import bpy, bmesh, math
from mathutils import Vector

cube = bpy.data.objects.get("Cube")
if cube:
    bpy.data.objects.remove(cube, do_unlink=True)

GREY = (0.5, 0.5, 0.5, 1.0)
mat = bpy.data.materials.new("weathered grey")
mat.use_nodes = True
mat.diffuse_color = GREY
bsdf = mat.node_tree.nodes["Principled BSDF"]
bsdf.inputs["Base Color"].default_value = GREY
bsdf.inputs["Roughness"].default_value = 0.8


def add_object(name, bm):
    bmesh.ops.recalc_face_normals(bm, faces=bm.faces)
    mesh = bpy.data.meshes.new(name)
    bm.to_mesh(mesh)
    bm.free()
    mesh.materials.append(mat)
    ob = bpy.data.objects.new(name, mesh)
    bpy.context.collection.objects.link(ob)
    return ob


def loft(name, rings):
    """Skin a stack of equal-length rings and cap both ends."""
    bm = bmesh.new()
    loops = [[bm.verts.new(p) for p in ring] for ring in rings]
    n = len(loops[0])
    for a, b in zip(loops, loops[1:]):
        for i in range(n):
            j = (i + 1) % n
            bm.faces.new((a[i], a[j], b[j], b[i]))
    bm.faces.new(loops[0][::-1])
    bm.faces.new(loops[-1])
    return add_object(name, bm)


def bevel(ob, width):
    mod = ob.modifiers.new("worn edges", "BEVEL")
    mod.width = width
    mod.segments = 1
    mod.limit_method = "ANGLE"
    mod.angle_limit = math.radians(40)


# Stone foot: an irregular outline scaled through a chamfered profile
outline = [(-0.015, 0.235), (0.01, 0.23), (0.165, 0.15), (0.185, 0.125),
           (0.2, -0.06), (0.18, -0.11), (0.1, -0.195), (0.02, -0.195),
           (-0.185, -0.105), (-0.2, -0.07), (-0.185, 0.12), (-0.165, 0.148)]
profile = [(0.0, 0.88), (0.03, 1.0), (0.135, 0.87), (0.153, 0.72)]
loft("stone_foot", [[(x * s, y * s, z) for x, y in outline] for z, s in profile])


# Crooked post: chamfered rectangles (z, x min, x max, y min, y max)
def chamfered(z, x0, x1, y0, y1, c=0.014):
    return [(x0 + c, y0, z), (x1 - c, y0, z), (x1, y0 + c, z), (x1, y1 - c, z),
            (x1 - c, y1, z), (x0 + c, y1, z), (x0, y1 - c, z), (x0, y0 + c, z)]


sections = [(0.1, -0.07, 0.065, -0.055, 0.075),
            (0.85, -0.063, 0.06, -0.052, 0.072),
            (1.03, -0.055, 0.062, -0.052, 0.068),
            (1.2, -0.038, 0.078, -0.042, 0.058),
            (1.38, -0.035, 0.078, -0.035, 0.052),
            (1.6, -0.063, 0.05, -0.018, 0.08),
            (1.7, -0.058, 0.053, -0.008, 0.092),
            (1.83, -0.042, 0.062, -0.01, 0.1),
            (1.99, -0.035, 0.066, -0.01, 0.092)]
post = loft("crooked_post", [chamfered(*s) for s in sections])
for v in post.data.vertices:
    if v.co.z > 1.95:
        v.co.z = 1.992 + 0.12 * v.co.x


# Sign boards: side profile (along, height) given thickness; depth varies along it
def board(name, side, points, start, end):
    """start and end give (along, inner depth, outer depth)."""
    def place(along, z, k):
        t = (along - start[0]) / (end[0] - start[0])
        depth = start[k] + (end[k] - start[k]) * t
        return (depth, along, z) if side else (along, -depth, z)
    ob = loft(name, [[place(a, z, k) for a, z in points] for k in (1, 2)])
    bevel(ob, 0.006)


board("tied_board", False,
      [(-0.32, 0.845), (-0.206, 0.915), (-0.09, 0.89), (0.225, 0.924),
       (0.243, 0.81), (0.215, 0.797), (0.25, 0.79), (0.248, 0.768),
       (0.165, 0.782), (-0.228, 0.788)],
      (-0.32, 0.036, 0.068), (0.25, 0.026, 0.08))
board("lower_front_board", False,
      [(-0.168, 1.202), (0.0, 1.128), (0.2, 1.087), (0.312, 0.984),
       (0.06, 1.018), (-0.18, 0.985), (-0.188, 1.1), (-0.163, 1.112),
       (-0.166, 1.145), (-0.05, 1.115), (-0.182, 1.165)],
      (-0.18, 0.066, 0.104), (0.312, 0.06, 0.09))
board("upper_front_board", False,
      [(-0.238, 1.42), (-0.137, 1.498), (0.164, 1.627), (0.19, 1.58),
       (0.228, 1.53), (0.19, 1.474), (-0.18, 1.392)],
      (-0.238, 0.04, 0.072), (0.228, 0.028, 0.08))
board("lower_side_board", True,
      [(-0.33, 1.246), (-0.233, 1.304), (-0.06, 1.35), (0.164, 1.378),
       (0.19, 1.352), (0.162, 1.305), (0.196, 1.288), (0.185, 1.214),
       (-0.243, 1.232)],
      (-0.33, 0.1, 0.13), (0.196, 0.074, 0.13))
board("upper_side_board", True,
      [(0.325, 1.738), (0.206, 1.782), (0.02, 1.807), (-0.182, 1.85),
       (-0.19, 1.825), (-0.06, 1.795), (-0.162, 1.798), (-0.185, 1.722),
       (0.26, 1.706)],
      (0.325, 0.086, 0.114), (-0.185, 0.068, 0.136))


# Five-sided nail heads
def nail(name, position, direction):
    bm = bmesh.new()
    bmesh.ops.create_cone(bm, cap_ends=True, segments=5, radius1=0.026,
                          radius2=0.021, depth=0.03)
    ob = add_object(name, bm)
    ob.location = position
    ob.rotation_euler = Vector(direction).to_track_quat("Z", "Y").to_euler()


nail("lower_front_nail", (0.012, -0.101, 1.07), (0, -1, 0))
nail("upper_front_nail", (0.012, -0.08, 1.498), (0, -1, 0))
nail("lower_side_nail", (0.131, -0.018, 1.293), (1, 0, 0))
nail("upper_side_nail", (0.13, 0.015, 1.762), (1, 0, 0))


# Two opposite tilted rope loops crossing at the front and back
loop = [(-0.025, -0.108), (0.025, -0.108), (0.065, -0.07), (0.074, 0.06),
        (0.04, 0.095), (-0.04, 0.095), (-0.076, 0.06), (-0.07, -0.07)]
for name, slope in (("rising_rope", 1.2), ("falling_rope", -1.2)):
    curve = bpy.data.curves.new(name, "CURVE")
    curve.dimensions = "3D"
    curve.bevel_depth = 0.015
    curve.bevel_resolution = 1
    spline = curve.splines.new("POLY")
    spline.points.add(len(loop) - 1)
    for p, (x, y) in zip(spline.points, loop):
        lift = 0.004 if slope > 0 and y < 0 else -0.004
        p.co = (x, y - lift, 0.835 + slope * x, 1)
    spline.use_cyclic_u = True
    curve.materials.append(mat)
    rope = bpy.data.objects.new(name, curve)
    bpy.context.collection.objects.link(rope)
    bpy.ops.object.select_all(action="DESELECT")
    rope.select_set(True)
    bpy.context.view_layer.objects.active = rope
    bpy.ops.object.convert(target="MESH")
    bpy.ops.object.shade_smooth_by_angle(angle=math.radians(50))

※

**WHAT IS BEING ASKED**
For each record above, output it exactly as written.

**ANSWER SECTION**
import bpy, bmesh, math
from mathutils import Vector

cube = bpy.data.objects.get("Cube")
if cube:
    bpy.data.objects.remove(cube, do_unlink=True)

GREY = (0.5, 0.5, 0.5, 1.0)
mat = bpy.data.materials.new("weathered grey")
mat.use_nodes = True
mat.diffuse_color = GREY
bsdf = mat.node_tree.nodes["Principled BSDF"]
bsdf.inputs["Base Color"].default_value = GREY
bsdf.inputs["Roughness"].default_value = 0.8


def add_object(name, bm):
    bmesh.ops.recalc_face_normals(bm, faces=bm.faces)
    mesh = bpy.data.meshes.new(name)
    bm.to_mesh(mesh)
    bm.free()
    mesh.materials.append(mat)
    ob = bpy.data.objects.new(name, mesh)
    bpy.context.collection.objects.link(ob)
    return ob


def loft(name, rings):
    """Skin a stack of equal-length rings and cap both ends."""
    bm = bmesh.new()
    loops = [[bm.verts.new(p) for p in ring] for ring in rings]
    n = len(loops[0])
    for a, b in zip(loops, loops[1:]):
        for i in range(n):
            j = (i + 1) % n
            bm.faces.new((a[i], a[j], b[j], b[i]))
    bm.faces.new(loops[0][::-1])
    bm.faces.new(loops[-1])
    return add_object(name, bm)


def bevel(ob, width):
    mod = ob.modifiers.new("worn edges", "BEVEL")
    mod.width = width
    mod.segments = 1
    mod.limit_method = "ANGLE"
    mod.angle_limit = math.radians(40)


# Stone foot: an irregular outline scaled through a chamfered profile
outline = [(-0.015, 0.235), (0.01, 0.23), (0.165, 0.15), (0.185, 0.125),
           (0.2, -0.06), (0.18, -0.11), (0.1, -0.195), (0.02, -0.195),
           (-0.185, -0.105), (-0.2, -0.07), (-0.185, 0.12), (-0.165, 0.148)]
profile = [(0.0, 0.88), (0.03, 1.0), (0.135, 0.87), (0.153, 0.72)]
loft("stone_foot", [[(x * s, y * s, z) for x, y in outline] for z, s in profile])


# Crooked post: chamfered rectangles (z, x min, x max, y min, y max)
def chamfered(z, x0, x1, y0, y1, c=0.014):
    return [(x0 + c, y0, z), (x1 - c, y0, z), (x1, y0 + c, z), (x1, y1 - c, z),
            (x1 - c, y1, z), (x0 + c, y1, z), (x0, y1 - c, z), (x0, y0 + c, z)]


sections = [(0.1, -0.07, 0.065, -0.055, 0.075),
            (0.85, -0.063, 0.06, -0.052, 0.072),
            (1.03, -0.055, 0.062, -0.052, 0.068),
            (1.2, -0.038, 0.078, -0.042, 0.058),
            (1.38, -0.035, 0.078, -0.035, 0.052),
            (1.6, -0.063, 0.05, -0.018, 0.08),
            (1.7, -0.058, 0.053, -0.008, 0.092),
            (1.83, -0.042, 0.062, -0.01, 0.1),
            (1.99, -0.035, 0.066, -0.01, 0.092)]
post = loft("crooked_post", [chamfered(*s) for s in sections])
for v in post.data.vertices:
    if v.co.z > 1.95:
        v.co.z = 1.992 + 0.12 * v.co.x


# Sign boards: side profile (along, height) given thickness; depth varies along it
def board(name, side, points, start, end):
    """start and end give (along, inner depth, outer depth)."""
    def place(along, z, k):
        t = (along - start[0]) / (end[0] - start[0])
        depth = start[k] + (end[k] - start[k]) * t
        return (depth, along, z) if side else (along, -depth, z)
    ob = loft(name, [[place(a, z, k) for a, z in points] for k in (1, 2)])
    bevel(ob, 0.006)


board("tied_board", False,
      [(-0.32, 0.845), (-0.206, 0.915), (-0.09, 0.89), (0.225, 0.924),
       (0.243, 0.81), (0.215, 0.797), (0.25, 0.79), (0.248, 0.768),
       (0.165, 0.782), (-0.228, 0.788)],
      (-0.32, 0.036, 0.068), (0.25, 0.026, 0.08))
board("lower_front_board", False,
      [(-0.168, 1.202), (0.0, 1.128), (0.2, 1.087), (0.312, 0.984),
       (0.06, 1.018), (-0.18, 0.985), (-0.188, 1.1), (-0.163, 1.112),
       (-0.166, 1.145), (-0.05, 1.115), (-0.182, 1.165)],
      (-0.18, 0.066, 0.104), (0.312, 0.06, 0.09))
board("upper_front_board", False,
      [(-0.238, 1.42), (-0.137, 1.498), (0.164, 1.627), (0.19, 1.58),
       (0.228, 1.53), (0.19, 1.474), (-0.18, 1.392)],
      (-0.238, 0.04, 0.072), (0.228, 0.028, 0.08))
board("lower_side_board", True,
      [(-0.33, 1.246), (-0.233, 1.304), (-0.06, 1.35), (0.164, 1.378),
       (0.19, 1.352), (0.162, 1.305), (0.196, 1.288), (0.185, 1.214),
       (-0.243, 1.232)],
      (-0.33, 0.1, 0.13), (0.196, 0.074, 0.13))
board("upper_side_board", True,
      [(0.325, 1.738), (0.206, 1.782), (0.02, 1.807), (-0.182, 1.85),
       (-0.19, 1.825), (-0.06, 1.795), (-0.162, 1.798), (-0.185, 1.722),
       (0.26, 1.706)],
      (0.325, 0.086, 0.114), (-0.185, 0.068, 0.136))


# Five-sided nail heads
def nail(name, position, direction):
    bm = bmesh.new()
    bmesh.ops.create_cone(bm, cap_ends=True, segments=5, radius1=0.026,
                          radius2=0.021, depth=0.03)
    ob = add_object(name, bm)
    ob.location = position
    ob.rotation_euler = Vector(direction).to_track_quat("Z", "Y").to_euler()


nail("lower_front_nail", (0.012, -0.101, 1.07), (0, -1, 0))
nail("upper_front_nail", (0.012, -0.08, 1.498), (0, -1, 0))
nail("lower_side_nail", (0.131, -0.018, 1.293), (1, 0, 0))
nail("upper_side_nail", (0.13, 0.015, 1.762), (1, 0, 0))


# Two opposite tilted rope loops crossing at the front and back
loop = [(-0.025, -0.108), (0.025, -0.108), (0.065, -0.07), (0.074, 0.06),
        (0.04, 0.095), (-0.04, 0.095), (-0.076, 0.06), (-0.07, -0.07)]
for name, slope in (("rising_rope", 1.2), ("falling_rope", -1.2)):
    curve = bpy.data.curves.new(name, "CURVE")
    curve.dimensions = "3D"
    curve.bevel_depth = 0.015
    curve.bevel_resolution = 1
    spline = curve.splines.new("POLY")
    spline.points.add(len(loop) - 1)
    for p, (x, y) in zip(spline.points, loop):
        lift = 0.004 if slope > 0 and y < 0 else -0.004
        p.co = (x, y - lift, 0.835 + slope * x, 1)
    spline.use_cyclic_u = True
    curve.materials.append(mat)
    rope = bpy.data.objects.new(name, curve)
    bpy.context.collection.objects.link(rope)
    bpy.ops.object.select_all(action="DESELECT")
    rope.select_set(True)
    bpy.context.view_layer.objects.active = rope
    bpy.ops.object.convert(target="MESH")
    bpy.ops.object.shade_smooth_by_angle(angle=math.radians(50))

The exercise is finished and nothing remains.